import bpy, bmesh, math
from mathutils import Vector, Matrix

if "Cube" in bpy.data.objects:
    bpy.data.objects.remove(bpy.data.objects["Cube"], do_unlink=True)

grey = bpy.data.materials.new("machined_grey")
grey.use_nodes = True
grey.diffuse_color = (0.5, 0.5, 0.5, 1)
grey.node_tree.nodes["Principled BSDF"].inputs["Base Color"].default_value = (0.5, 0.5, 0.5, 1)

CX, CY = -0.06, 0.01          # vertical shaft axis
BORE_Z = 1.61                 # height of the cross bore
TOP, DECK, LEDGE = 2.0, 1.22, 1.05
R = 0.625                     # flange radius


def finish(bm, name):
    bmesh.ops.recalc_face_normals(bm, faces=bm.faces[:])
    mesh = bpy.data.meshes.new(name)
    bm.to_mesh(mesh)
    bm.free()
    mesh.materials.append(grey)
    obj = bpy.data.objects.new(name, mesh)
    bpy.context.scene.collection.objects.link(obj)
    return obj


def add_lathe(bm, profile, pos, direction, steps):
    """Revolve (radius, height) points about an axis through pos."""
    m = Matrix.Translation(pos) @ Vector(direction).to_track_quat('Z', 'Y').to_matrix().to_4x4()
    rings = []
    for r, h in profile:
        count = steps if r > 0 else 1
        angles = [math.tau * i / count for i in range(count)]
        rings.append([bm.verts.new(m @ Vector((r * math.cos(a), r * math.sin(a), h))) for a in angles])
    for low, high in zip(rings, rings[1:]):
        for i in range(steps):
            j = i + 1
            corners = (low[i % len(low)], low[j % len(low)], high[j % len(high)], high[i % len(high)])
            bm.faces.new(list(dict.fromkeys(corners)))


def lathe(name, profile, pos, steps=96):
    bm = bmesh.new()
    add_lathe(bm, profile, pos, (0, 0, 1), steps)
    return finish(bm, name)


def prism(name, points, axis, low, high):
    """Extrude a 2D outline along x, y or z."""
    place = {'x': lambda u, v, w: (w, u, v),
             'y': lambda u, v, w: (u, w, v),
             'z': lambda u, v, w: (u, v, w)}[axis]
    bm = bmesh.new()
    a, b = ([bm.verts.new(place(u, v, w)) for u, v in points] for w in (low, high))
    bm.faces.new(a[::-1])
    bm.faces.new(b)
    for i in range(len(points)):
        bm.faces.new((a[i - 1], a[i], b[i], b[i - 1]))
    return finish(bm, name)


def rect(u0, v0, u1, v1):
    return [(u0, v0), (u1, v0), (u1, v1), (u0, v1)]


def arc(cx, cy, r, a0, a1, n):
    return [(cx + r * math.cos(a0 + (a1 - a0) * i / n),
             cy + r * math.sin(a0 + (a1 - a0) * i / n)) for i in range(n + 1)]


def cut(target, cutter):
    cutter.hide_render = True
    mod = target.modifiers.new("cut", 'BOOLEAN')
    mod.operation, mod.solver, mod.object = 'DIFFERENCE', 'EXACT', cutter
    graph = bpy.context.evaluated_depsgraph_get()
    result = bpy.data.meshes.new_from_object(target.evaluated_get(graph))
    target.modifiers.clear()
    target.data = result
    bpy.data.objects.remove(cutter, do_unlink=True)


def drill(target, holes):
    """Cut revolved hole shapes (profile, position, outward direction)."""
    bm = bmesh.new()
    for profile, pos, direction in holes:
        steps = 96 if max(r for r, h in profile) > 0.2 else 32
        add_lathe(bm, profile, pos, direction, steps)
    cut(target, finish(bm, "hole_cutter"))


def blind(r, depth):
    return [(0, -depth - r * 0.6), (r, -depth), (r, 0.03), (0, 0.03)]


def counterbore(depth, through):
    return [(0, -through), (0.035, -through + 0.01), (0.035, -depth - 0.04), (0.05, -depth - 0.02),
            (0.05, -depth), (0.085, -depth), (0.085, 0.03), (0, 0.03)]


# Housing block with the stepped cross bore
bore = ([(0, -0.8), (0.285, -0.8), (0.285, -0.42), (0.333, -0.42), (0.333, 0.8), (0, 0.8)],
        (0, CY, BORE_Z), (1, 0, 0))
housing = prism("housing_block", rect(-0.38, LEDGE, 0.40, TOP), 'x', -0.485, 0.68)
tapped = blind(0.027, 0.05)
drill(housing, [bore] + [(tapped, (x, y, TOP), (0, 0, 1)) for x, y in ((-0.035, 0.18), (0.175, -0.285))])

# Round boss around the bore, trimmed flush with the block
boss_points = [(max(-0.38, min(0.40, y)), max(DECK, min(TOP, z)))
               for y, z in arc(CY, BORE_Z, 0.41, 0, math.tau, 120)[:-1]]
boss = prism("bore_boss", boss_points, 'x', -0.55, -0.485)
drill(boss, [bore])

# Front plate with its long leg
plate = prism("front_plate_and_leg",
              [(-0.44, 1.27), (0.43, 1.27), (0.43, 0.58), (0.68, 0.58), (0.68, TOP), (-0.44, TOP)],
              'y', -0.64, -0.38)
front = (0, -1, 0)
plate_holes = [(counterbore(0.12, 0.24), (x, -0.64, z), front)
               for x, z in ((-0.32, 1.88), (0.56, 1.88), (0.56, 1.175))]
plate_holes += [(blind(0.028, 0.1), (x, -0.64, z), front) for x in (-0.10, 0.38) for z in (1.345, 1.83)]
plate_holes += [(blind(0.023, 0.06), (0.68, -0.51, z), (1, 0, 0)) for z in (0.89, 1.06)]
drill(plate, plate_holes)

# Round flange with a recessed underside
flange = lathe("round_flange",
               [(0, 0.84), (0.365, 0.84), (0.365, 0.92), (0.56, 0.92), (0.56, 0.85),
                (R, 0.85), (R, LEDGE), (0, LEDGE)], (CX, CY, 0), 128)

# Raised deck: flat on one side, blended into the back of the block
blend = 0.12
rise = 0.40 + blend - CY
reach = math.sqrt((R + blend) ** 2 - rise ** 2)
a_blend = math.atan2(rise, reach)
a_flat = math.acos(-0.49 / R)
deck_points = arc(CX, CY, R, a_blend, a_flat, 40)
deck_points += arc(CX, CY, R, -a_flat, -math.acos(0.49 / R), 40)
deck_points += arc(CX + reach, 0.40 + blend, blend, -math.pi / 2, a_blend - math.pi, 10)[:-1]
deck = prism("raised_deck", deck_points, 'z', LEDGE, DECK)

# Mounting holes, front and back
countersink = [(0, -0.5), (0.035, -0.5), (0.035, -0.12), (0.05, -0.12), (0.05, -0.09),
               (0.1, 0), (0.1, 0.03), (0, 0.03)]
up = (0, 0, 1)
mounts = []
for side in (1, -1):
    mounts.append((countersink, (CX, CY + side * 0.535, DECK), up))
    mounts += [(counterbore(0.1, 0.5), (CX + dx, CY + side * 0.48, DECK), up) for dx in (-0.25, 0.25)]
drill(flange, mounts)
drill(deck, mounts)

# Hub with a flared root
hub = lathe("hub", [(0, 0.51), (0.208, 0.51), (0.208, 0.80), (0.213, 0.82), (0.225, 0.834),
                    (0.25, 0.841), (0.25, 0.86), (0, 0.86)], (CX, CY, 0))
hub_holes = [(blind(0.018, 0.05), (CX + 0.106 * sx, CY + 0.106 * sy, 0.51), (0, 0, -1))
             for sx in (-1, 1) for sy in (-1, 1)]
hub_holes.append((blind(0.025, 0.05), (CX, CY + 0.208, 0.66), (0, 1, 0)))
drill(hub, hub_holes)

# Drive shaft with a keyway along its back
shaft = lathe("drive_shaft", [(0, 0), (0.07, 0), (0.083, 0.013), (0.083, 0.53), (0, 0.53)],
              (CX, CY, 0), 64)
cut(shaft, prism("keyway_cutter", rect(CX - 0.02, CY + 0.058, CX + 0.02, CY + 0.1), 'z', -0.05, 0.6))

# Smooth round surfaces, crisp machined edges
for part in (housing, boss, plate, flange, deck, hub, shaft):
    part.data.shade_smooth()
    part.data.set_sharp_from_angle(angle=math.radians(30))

EXERCISE AIM: Give back, word for word, only the lines above from the line holding "a_blend = math.atan2(rise, reach)" to the line holding "mounts += [(counterbore(0.1, 0.5), (CX", both included.

PROBLEM SOLUTION:
a_blend = math.atan2(rise, reach)
a_flat = math.acos(-0.49 / R)
deck_points = arc(CX, CY, R, a_blend, a_flat, 40)
deck_points += arc(CX, CY, R, -a_flat, -math.acos(0.49 / R), 40)
deck_points += arc(CX + reach, 0.40 + blend, blend, -math.pi / 2, a_blend - math.pi, 10)[:-1]
deck = prism("raised_deck", deck_points, 'z', LEDGE, DECK)

# Mounting holes, front and back
countersink = [(0, -0.5), (0.035, -0.5), (0.035, -0.12), (0.05, -0.12), (0.05, -0.09),
               (0.1, 0), (0.1, 0.03), (0, 0.03)]
up = (0, 0, 1)
mounts = []
for side in (1, -1):
    mounts.append((countersink, (CX, CY + side * 0.535, DECK), up))
    mounts += [(counterbore(0.1, 0.5), (CX + dx, CY + side * 0.48, DECK), up) for dx in (-0.25, 0.25)]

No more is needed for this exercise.